Effective Teacher-Parent Partnerships
All too often, parents and teachers find themselves embroiled in disagreements about how best to help children with special learning needs. Children are always winners when teachers and parents work together effectively. This partnership will insure that problems can be addressed quickly and that the needs of parents, school personnel, and students are reflected in any decision-making process.
A wonderful first step in building this relationship is the parent-teacher conference. Such a meeting, held at the beginning of the school semester, can enable parents and teachers to overview hopes and expectations for the academic year and to overcome potential barriers to communication.
Equally important is to create a plan for regular and ongoing contact that will insure that concerns are addressed before they turn into problems.
- The key to any successful partnership is to establish a relationship of mutual respect and appreciation. An occasional note, informal meeting, or conversation can go a long way toward fostering a productive relationship.
- By agreeing upon a system for regular and ongoing communication, parents and teachers can best monitor progress and address unexpected needs in a timely manner. Parents and teachers should agree upon a “best time” to meet or speak, or choose to communicate in writing.
- Parents are well advised to learn about the system within which teachers must do their job and that sometimes compromises their ability to pay closer attention to students with special needs. Parents are encouraged to ask how they can help teachers to overcome obstacles and to promote positive change.
- Teachers can help parents become active partners in supporting learning by sharing information about class routines.
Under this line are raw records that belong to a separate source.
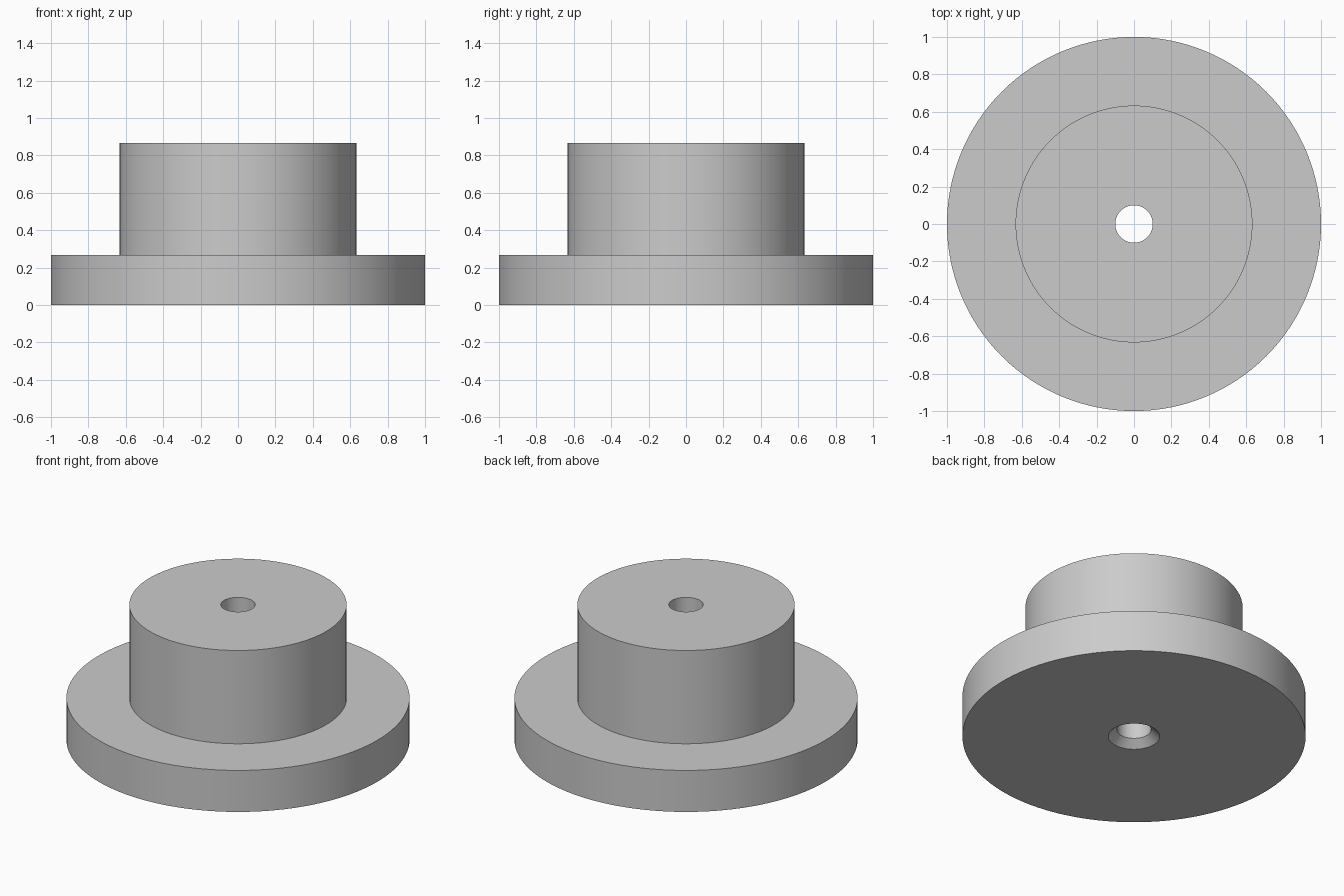
import bpy
import bmesh
import math

cube = bpy.data.objects.get("Cube")
if cube:
    bpy.data.objects.remove(cube, do_unlink=True)

SEGMENTS = 128

# Single grey finish
grey = bpy.data.materials.new("light_grey")
grey.use_nodes = True
colour = (0.6, 0.6, 0.6, 1.0)
grey.diffuse_color = colour
grey.node_tree.nodes["Principled BSDF"].inputs["Base Color"].default_value = colour


def lathe(name, profile, material):
    """Revolve a closed (radius, z) profile about the z axis."""
    bm = bmesh.new()
    rings = []
    for i in range(SEGMENTS):
        a = 2 * math.pi * i / SEGMENTS
        rings.append([bm.verts.new((r * math.cos(a), r * math.sin(a), z))
                      for r, z in profile])
    count = len(profile)
    for i, ring in enumerate(rings):
        nxt = rings[(i + 1) % SEGMENTS]
        for j in range(count):
            k = (j + 1) % count
            bm.faces.new((ring[j], nxt[j], nxt[k], ring[k]))
    bmesh.ops.recalc_face_normals(bm, faces=bm.faces)
    mesh = bpy.data.meshes.new(name)
    bm.to_mesh(mesh)
    bm.free()
    mesh.materials.append(material)
    obj = bpy.data.objects.new(name, mesh)
    bpy.context.collection.objects.link(obj)
    bpy.ops.object.select_all(action='DESELECT')
    obj.select_set(True)
    bpy.context.view_layer.objects.active = obj
    bpy.ops.object.shade_smooth_by_angle(angle=math.radians(30))
    return obj


# Wide flange, raised hub and through bore with a countersink underneath
lathe("flanged_hub", [
    (0.15, 0.0), (1.0, 0.0),         # underside
    (1.0, 0.267), (0.633, 0.267),    # flange rim and shoulder
    (0.633, 0.867), (0.1, 0.867),    # hub wall and top
    (0.1, 0.045),                    # bore down to the countersink
], grey)
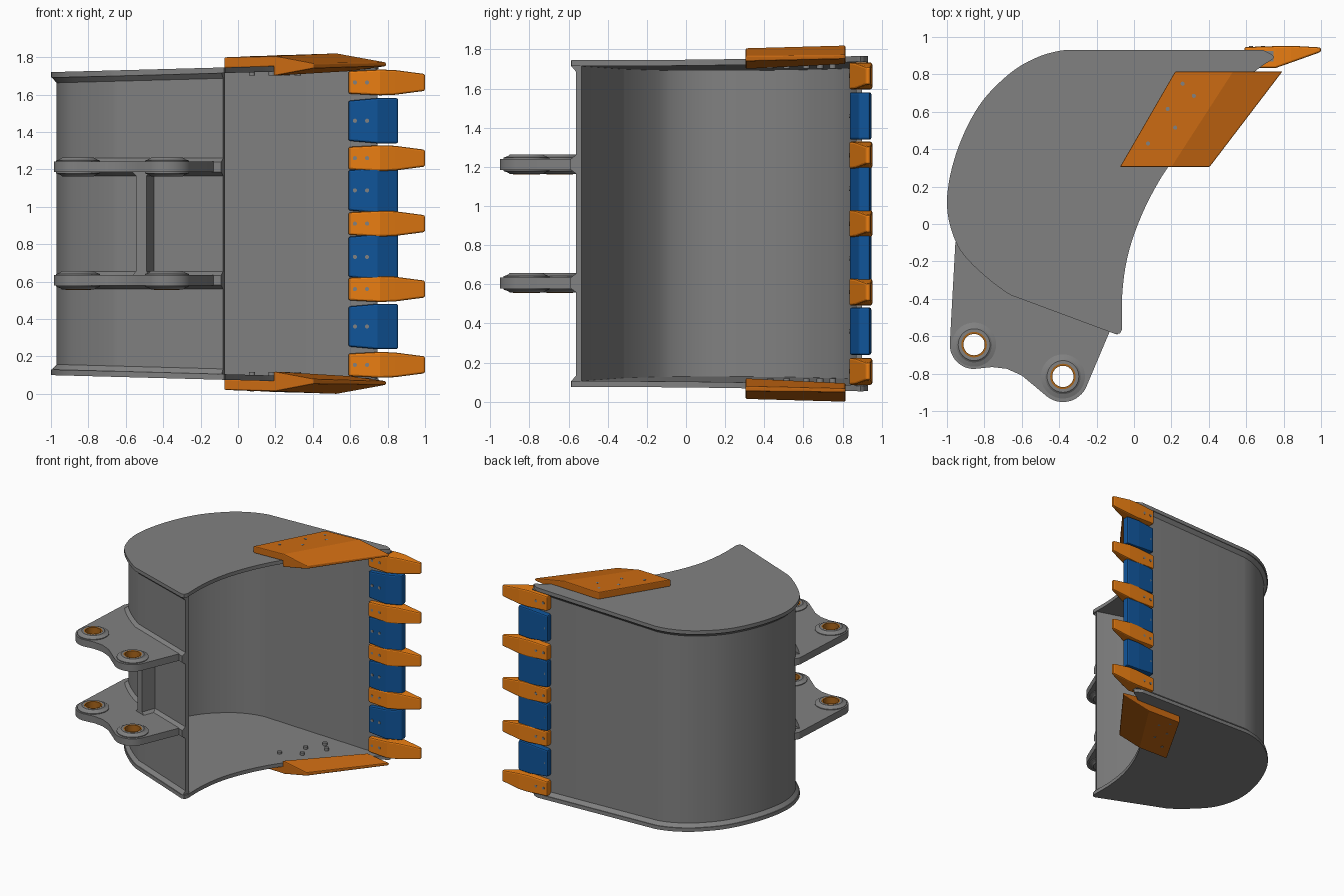
import bpy, bmesh
from math import sin, cos, pi, radians
from mathutils import Vector

if "Cube" in bpy.data.objects:
    bpy.data.objects.remove(bpy.data.objects["Cube"])

MID = 0.91                      # mid height, everything mirrors about it


def material(name, rgb):
    m = bpy.data.materials.new(name)
    m.diffuse_color = (*rgb, 1)
    m.use_nodes = True
    m.node_tree.nodes["Principled BSDF"].inputs["Base Color"].default_value = m.diffuse_color
    return m


GREY = material("grey_steel", (0.22, 0.22, 0.22))
ORANGE = material("orange_teeth", (0.83, 0.21, 0.006))
DARK_ORANGE = material("orange_cutters", (0.60, 0.145, 0.006))
BLUE = material("blue_paint", (0.005, 0.089, 0.32))
BRONZE = material("bronze", (0.40, 0.13, 0.01))


def smooth(ob):
    bpy.ops.object.select_all(action='DESELECT')
    ob.select_set(True)
    bpy.context.view_layer.objects.active = ob
    bpy.ops.object.shade_smooth_by_angle(angle=radians(18))


def loft(name, rings, mat=GREY, bevel=0, soft=False, closed=False):
    """Skin closed rings of points; cap the ends unless the loft is closed."""
    bm = bmesh.new()
    vs = [[bm.verts.new(p) for p in r] for r in rings]
    n = len(vs[0])
    pairs = list(zip(vs, vs[1:])) + ([(vs[-1], vs[0])] if closed else [])
    for a, b in pairs:
        for i in range(n):
            j = (i + 1) % n
            bm.faces.new((a[i], a[j], b[j], b[i]))
    if not closed:
        bm.faces.new(vs[0])
        bm.faces.new(vs[-1])
    bmesh.ops.recalc_face_normals(bm, faces=bm.faces)
    me = bpy.data.meshes.new(name)
    bm.to_mesh(me)
    bm.free()
    ob = bpy.data.objects.new(name, me)
    bpy.context.collection.objects.link(ob)
    me.materials.append(mat)
    if bevel:
        mod = ob.modifiers.new("bevel", 'BEVEL')
        mod.width, mod.segments = bevel, 2
        mod.limit_method, mod.angle_limit = 'ANGLE', radians(25)
    if soft:
        smooth(ob)
    return ob


def lathe(name, prof, x, y, z, mat=GREY, n=40):
    rings = [[(x + r * cos(2 * pi * k / n), y + r * sin(2 * pi * k / n), z + h)
              for r, h in prof] for k in range(n)]
    return loft(name, rings, mat, soft=True, closed=True)


def rod(name, a, b, r, n=24):
    a, b = Vector(a), Vector(b)
    q = (b - a).to_track_quat('Z', 'Y')
    circ = [q @ Vector((r * cos(2 * pi * k / n), r * sin(2 * pi * k / n), 0)) for k in range(n)]
    return loft(name, [[a + c for c in circ], [b + c for c in circ]], soft=True)


def arc(x, y, r, a0, a1, n=12):
    return [(x + r * cos(radians(a0 + (a1 - a0) * k / n)),
             y + r * sin(radians(a0 + (a1 - a0) * k / n))) for k in range(n + 1)]


def spline(pts, n=7):
    """Curve through all points except the first and last, which steer it."""
    p = [Vector(q) for q in pts]
    out = []
    for i in range(1, len(p) - 2):
        a, b, c, d = p[i - 1:i + 3]
        for k in range(n):
            t = k / n
            out.append(0.5 * (2 * b + (c - a) * t + (2 * a - 5 * b + 4 * c - d) * t ** 2
                              + (3 * b - a - 3 * c + d) * t ** 3))
    return out + [p[-2]]


def half(x):                    # outer half height: the bucket flares towards the teeth
    return 0.837 + 0.027 * x


# Curved back outline, from lip round to mouth corner
back = spline([(-.22, .93), (-.37, .93), (-.52, .89), (-.67, .80), (-.83, .63), (-.95, .38),
               (-1, .12), (-.955, -.09), (-.85, -.23), (-.66, -.38), (-.5, -.438)])
mouth = spline([(-.063, -.6), (-.063, -.56), (-.063, -.38), (-.04, -.2), (.01, -.03), (.09, .15),
                (.2, .33), (.4, .59), (.64, .81), (.74, .88), (.8, .92)], 5)
path = [Vector((.745, .93))] + back + [Vector((-.09, -.591))]


def offset(d):
    out = []
    for i, p in enumerate(path):
        t = (path[min(i + 1, len(path) - 1)] - path[max(i - 1, 0)]).normalized()
        out.append(p + d * Vector((-t.y, t.x)))
    return out


# Side plates
outline = [Vector((.69, .93))] + back + [Vector((-.1, -.588)), Vector((-.075, -.586))] \
    + mouth + [Vector((.75, .892)), Vector((.735, .908))]
for side, s in (("upper", 1), ("lower", -1)):
    loft(f"{side}_side_plate",
         [[(p.x, p.y, MID + s * (half(p.x) - d)) for p in outline] for d in (0, .03)], soft=True)

# Wrapped shell, widening into weld fillets at the side plates
inner = offset(.06)[::-1]
rings = []
for s, drop, d in ((1, .028, .004), (1, .058, .03), (-1, .058, .03), (-1, .028, .004)):
    rings.append([(p.x, p.y, MID + s * (half(p.x) - drop)) for p in offset(d) + inner])
loft("bucket_shell", rings, soft=True)

# Hanger ears with bosses, bushings and welds
EYES = [(-.855, -.645), (-.38, -.815)]
seam = [tuple(p) for p in offset(.04) if p.y < -.04 and p.x < -.3][::-1]
ear = [(-.12, -.545)] + seam + [(-.955, -.1)] \
    + arc(*EYES[0], .13, 180, 270) \
    + [(-.76, -.765), (-.68, -.774), (-.6, -.81), (-.53, -.868)] \
    + arc(*EYES[1], .137, 230, 335) + [(-.13, -.575)]
for side, s in (("upper", 1), ("lower", -1)):
    z = MID + s * .303
    cu = bpy.data.curves.new(f"{side}_ear", 'CURVE')
    cu.dimensions, cu.fill_mode, cu.extrude = '2D', 'BOTH', .028
    cu.materials.append(GREY)
    for loop in [ear] + [arc(x, y, .07, 0, 351, 39) for x, y in EYES]:
        sp = cu.splines.new('POLY')
        sp.points.add(len(loop) - 1)
        for pt, (x, y) in zip(sp.points, loop):
            pt.co = (x, y, 0, 1)
        sp.use_cyclic_u = True
    ob = bpy.data.objects.new(f"{side}_ear", cu)
    bpy.context.collection.objects.link(ob)
    ob.location.z = z
    bpy.ops.object.select_all(action='DESELECT')
    ob.select_set(True)
    bpy.context.view_layer.objects.active = ob
    bpy.ops.object.convert(target='MESH')
    smooth(bpy.context.object)
    for k, (x, y) in enumerate(EYES):
        lathe(f"{side}_ear_boss_{k}", [(.066, -.05), (.085, -.05), (.095, -.042), (.118, -.034),
                                       (.118, .034), (.095, .042), (.085, .05), (.066, .05)],
              x, y, z)
        lathe(f"{side}_bushing_{k}", [(.057, -.051), (.068, -.051), (.068, .051), (.057, .051)],
              x, y, z, BRONZE)
    weld = [[(*a, z - .05), (*a, z + .05), (*b, z + .026), (*b, z - .026)]
            for a, b in zip(offset(.034), offset(0)) if a.y < -.12]
    loft(f"{side}_ear_weld", weld, soft=True)

# Cross brace between the ears, flared where it is welded
brace = [Vector(p) for p in ((-.545, -.515), (-.49, -.535), (-.44, -.4), (-.495, -.38))]
side_dir = Vector((.94, -.34))
loft("ear_cross_brace", [[(*(p + side_dir * g * (-1 if i in (0, 3) else 1)), MID + h)
                          for i, p in enumerate(brace)]
                         for h, g in ((-.285, .03), (-.255, 0), (.255, 0), (.285, .03))])


def lip_part(name, z, stations, mat, bolt_end):
    """Wedge over the lip from (x, inner y, outer y, half height) stations, plus bolts."""
    loft(name, [[(x, a, z - h), (x, b, z - h), (x, b, z + h), (x, a, z + h)]
                for x, a, b, h in stations], mat, bevel=.01)
    for k, x in enumerate((.625, .69)):
        rod(f"{name}_bolt_{k}", (x, .833, z), (x, bolt_end, z), .011)


# Teeth and lip shrouds
for i, h in enumerate((-.755, -.35, 0, .35, .755)):
    lip_part(f"tooth_{i}", MID + h, [(.59, .835, .946, .06), (.76, .835, .951, .069),
                                     (.84, .863, .953, .066), (1, .92, .944, .045)],
             ORANGE, .951)
for i, h in enumerate((-.55, -.178, .178, .55)):
    lip_part(f"lip_shroud_{i}", MID + h, [(.59, .837, .942, .107), (.745, .837, .947, .121),
                                          (.856, .885, .94, .121)], BLUE, .943)

# Bolted side cutters that wrap the side plate edges
near = [(-.075, .833), (-.075, .889), (.2, .896), (.404, .857), (.404, .83), (.19, .79), (.19, .84)]
far = [(.22, .84), (.22, .9), (.53, .91), (.793, .862), (.793, .842), (.6, .815), (.6, .85)]
BOLTS = [(.26, .75), (.32, .685), (.18, .615), (.22, .515), (.075, .43)]
for side, s in (("upper", 1), ("lower", -1)):
    loft(f"{side}_side_cutter", [[(x, y, MID + s * h) for x, h in sec]
                                 for y, sec in ((.305, near), (.815, far))],
         DARK_ORANGE, bevel=.006)
    for k, (x, y) in enumerate(BOLTS):
        top = half(x) + .058
        rod(f"{side}_cutter_bolt_{k}", (x, y, MID + s * .8), (x, y, MID + s * top), .011)
        rod(f"{side}_cutter_nut_{k}", (x, y, MID + s * .792), (x, y, MID + s * .815), .017)
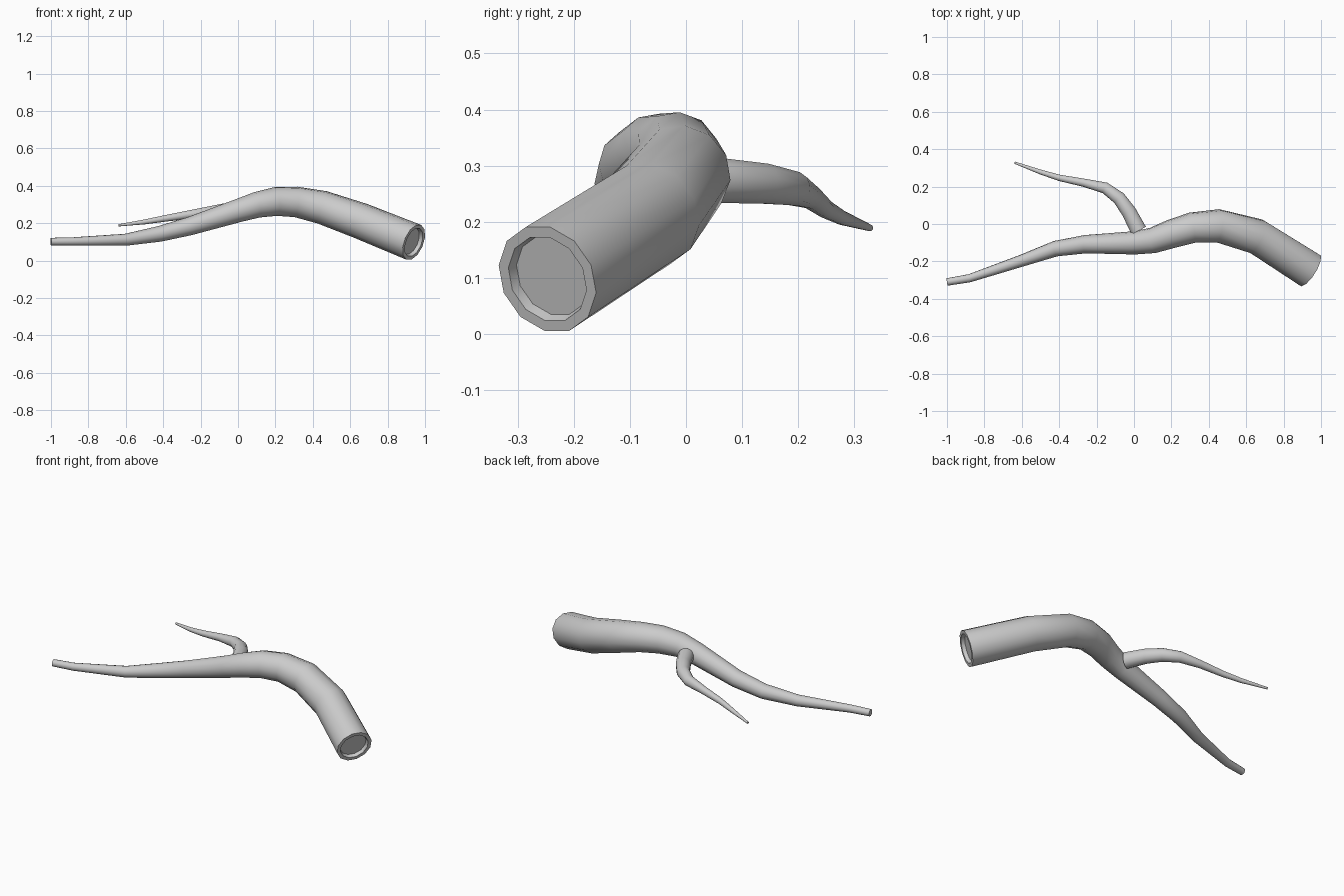
import bpy, bmesh, math
from mathutils import Vector

if "Cube" in bpy.data.objects:
    bpy.data.objects.remove(bpy.data.objects["Cube"])


def limb(name, path, sides, hollow=False):
    """Tapered tube through (x, y, z, radius) stations, capped at both ends."""
    pts = [Vector(p[:3]) for p in path]
    bm = bmesh.new()
    rings = []
    n = len(pts)
    side = None
    for i, p in enumerate(pts):
        # tangent is the average of the neighbouring segment directions
        a = (pts[i] - pts[i - 1]).normalized() if i > 0 else Vector()
        b = (pts[i + 1] - pts[i]).normalized() if i < n - 1 else Vector()
        t = (a + b).normalized()
        if side is None:
            side = t.cross(Vector((0, 0, 1)))
        side = (side - t * side.dot(t)).normalized()
        up = t.cross(side)
        ring = []
        for k in range(sides):
            ang = math.tau * (k + 0.5) / sides
            off = side * math.cos(ang) + up * math.sin(ang)
            ring.append(bm.verts.new(p + off * path[i][3]))
        rings.append(ring)
    for r0, r1 in zip(rings, rings[1:]):
        for k in range(sides):
            j = (k + 1) % sides
            bm.faces.new((r0[k], r0[j], r1[j], r1[k]))
    butt = bm.faces.new(rings[0][::-1])
    bm.faces.new(rings[-1])
    bm.normal_update()
    if hollow:
        # sawn end: flat bark rim around a sunken core
        bmesh.ops.inset_individual(bm, faces=[butt], thickness=0.02, depth=0)
        bmesh.ops.inset_individual(bm, faces=[butt], thickness=0.005, depth=-0.02)
    me = bpy.data.meshes.new(name)
    bm.to_mesh(me)
    bm.free()
    ob = bpy.data.objects.new(name, me)
    bpy.context.collection.objects.link(ob)
    bpy.ops.object.select_all(action='DESELECT')
    ob.select_set(True)
    bpy.context.view_layer.objects.active = ob
    bpy.ops.object.shade_smooth_by_angle(angle=math.radians(40))
    return ob


# Main bough, thick sawn end to thin tip
limb("main_branch", [
    (0.94, -0.247, 0.098, 0.101),
    (0.655, -0.066, 0.213, 0.097),
    (0.45, -0.010, 0.285, 0.090),
    (0.31, -0.020, 0.314, 0.082),
    (0.20, -0.053, 0.316, 0.077),
    (0.10, -0.088, 0.298, 0.069),
    (0.00, -0.101, 0.267, 0.062),
    (-0.26, -0.108, 0.184, 0.049),
    (-0.42, -0.132, 0.143, 0.042),
    (-0.60, -0.196, 0.112, 0.032),
    (-0.88, -0.290, 0.103, 0.022),
    (-1.00, -0.310, 0.102, 0.020),
], 12, hollow=True)

# Side shoot growing from the bend
limb("side_branch", [
    (0.025, -0.035, 0.272, 0.045),
    (-0.027, 0.065, 0.273, 0.041),
    (-0.08, 0.138, 0.268, 0.037),
    (-0.155, 0.193, 0.259, 0.031),
    (-0.27, 0.221, 0.245, 0.022),
    (-0.40, 0.247, 0.224, 0.017),
    (-0.50, 0.278, 0.207, 0.013),
    (-0.638, 0.328, 0.189, 0.006),
], 12)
Notifying parents about grading criteria, homework and test schedules, projects, and class trips is very useful, as is establishing guidelines for ways in which parents can help with checking work and studying.
- Parents should inform teachers about possible factors at home that either pose obstacles to learning or that might enhance the teacher’s effectiveness in the classroom. Family stressors and a student’s participation in extra-curricular activities might impact upon school performance.
- Teachers should inform parents about rules and regulations for the classroom as well as the school community. Parents might be asked to provide feedback regarding behavioral expectations and discipline guidelines at the onset of the school year.
- Parents may not always be able to assess the workings of the classroom from homework assignments and test grades. Teachers should provide parents with an overview of content area instruction and teaching style. Parents should seek information about classroom routines.
- Parents are “experts” when it comes to their own children. By providing information to teachers about past positive (and negative) school experiences, teachers can take advantage of what is already known to be good practice with these children. Parents should highlight activities that have been successful in increasing motivation and improving performance. Mention situations that have caused frustration and resulted in underachievement or inappropriate behavior.
- Just as students are unique learners, parents and teachers have unique characteristics and styles of working with children.
- Teachers and parents should remind each other that one way to promote success in school is to insure that students feel “special” about their learning. Children should be praised for even small successes. Efforts should be made to afford children opportunities to be increasingly self-sufficient and to maintain high expectations for school success.
All LDAs and local chapters have extensive libraries on learning disabilities, and can advise you on how to successfully partner with your local school district’s special education officials.